Companies House endeavours to capture the market sector for each new business it registers, enabling us to explore the past quarter century of UK business history, industry by industry (it should be noted that a significant proportion of new businesses – almost half – decline to give a market sector). Looking at trends in the data that are available, the app uncovered, perhaps unsurprisingly, property development, architecture and civil engineering were top performing sectors in both the 1980s and 1990s. In the 2000s, technology and knowledge intensive industries such as IT, management consultancy and software development came to the fore, and in the 2010s this trend has accelerated. This conclusion perhaps validates much Government policy over the past ten years, but also raises significant questions over the ability of our education system to meet the needs of tomorrow’s employers.

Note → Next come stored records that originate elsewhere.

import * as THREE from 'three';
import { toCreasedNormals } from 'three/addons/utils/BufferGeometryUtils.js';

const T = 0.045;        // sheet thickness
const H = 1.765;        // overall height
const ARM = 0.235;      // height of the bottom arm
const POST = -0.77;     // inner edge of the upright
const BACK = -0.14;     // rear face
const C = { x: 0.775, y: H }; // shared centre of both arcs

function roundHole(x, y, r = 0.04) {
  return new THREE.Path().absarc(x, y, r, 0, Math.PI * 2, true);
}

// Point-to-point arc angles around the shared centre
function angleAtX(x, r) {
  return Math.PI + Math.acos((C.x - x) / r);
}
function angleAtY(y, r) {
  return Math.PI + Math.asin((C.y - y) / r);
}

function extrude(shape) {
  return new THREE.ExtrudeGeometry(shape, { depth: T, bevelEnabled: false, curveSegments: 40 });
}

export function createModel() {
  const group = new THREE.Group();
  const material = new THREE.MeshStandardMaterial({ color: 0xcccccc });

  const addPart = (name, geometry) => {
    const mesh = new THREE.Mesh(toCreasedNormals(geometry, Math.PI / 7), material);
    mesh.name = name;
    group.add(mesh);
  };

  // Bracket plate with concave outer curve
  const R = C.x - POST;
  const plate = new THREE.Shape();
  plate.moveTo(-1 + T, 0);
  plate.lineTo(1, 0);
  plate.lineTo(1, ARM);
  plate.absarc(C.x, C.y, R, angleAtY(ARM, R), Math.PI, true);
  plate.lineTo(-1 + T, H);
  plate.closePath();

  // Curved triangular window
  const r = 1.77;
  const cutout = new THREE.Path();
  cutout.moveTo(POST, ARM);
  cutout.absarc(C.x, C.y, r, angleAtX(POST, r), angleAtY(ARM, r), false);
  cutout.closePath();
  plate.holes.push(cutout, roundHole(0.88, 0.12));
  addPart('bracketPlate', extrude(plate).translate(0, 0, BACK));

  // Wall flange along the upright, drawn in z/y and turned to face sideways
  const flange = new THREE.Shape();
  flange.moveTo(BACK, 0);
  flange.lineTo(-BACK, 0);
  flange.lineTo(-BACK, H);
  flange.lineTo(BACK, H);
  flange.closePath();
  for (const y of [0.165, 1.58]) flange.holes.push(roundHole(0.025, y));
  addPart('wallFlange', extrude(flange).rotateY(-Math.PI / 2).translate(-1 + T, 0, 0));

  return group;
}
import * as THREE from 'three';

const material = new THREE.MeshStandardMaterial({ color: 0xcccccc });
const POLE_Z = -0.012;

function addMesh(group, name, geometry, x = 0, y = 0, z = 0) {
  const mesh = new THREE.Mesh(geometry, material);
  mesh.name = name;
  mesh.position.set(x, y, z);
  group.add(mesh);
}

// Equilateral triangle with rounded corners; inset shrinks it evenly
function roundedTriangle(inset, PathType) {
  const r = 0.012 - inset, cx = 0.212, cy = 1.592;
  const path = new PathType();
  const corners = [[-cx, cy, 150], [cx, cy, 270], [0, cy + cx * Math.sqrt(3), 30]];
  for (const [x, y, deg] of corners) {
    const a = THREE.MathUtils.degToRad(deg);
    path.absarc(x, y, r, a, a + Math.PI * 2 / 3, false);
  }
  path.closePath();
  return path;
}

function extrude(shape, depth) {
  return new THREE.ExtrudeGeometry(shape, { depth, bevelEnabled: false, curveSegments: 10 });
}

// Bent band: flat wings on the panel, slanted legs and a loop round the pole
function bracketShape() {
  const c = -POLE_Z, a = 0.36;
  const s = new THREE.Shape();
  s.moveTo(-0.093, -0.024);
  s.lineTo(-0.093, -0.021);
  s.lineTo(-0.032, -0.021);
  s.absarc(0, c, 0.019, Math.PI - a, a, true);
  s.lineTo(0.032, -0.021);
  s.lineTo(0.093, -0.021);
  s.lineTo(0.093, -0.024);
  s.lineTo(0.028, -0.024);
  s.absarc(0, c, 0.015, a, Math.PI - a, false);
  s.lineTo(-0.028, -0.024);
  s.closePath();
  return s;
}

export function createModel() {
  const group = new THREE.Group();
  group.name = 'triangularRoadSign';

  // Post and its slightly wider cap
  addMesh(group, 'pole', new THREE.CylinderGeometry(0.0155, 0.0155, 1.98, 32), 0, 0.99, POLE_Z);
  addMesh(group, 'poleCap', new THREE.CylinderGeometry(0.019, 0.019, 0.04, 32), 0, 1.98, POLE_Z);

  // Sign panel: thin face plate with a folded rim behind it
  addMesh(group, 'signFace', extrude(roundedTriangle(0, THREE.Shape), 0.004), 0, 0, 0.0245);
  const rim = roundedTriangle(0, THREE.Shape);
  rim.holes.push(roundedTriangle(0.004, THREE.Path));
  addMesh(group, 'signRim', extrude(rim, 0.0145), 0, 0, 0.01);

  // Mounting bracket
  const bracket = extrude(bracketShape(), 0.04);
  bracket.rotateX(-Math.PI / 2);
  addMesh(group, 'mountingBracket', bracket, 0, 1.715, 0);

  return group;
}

Discovering UK Growth also maps out business creation regionally. Here, some genuinely surprising trends come to light. For example, the data indicates that Dungannon, Northern Ireland, is in fact the best place—outside the tax havens—to form a new business: boasting a business creation to dissolution ratio of 72%. To put this into perspective, the City of London has a ratio of success to failure ratio of just 30.6%. Looking to set up in the City? Think again, perhaps.
Finally, let us look at the impact of taxation on business creation. While increases in fuel duty are widely bemoaned in the business community, the app actually shows they in fact have very little effect on business creation. The same can be also said for changes in corporation tax.
Discovering UK Growth will help those reporting on, informing, and ultimately affected by government policy develop fresh perspectives on our recent economic history and, hopefully, also spot business opportunities to help boost the UK economy for a more positive report next time round.
Sean has been MD UK & Ireland and Regional Vice President for Northern Europe for QlikTech since July 2009. He has over 15 years’ experience in the business software industry, 10 of those are within Business intelligence.
Prior to Qliktech, Sean was Regional Vice President and General Manager, UK, Ireland and South Africa for SAP Business Objects. He also lived and worked in Stockholm for four years whilst being responsible for Business Objects' Nordic operations. During his tenure, he doubled the company’s revenue to approximately €30M per annum. He also achieved targets between 2004 and 2007, ranging from 105% in 2004 to 132% in 2007.
Before Business Objects, Sean worked at Crystal Decisions and Rockwell's eCommerce division, and spent 14 years serving as a Commissioned Officer in the British Army.
As well as being a trained helicopter pilot, Sean also holds qualifications in Computer Science, Ammunition Technology and Logistics.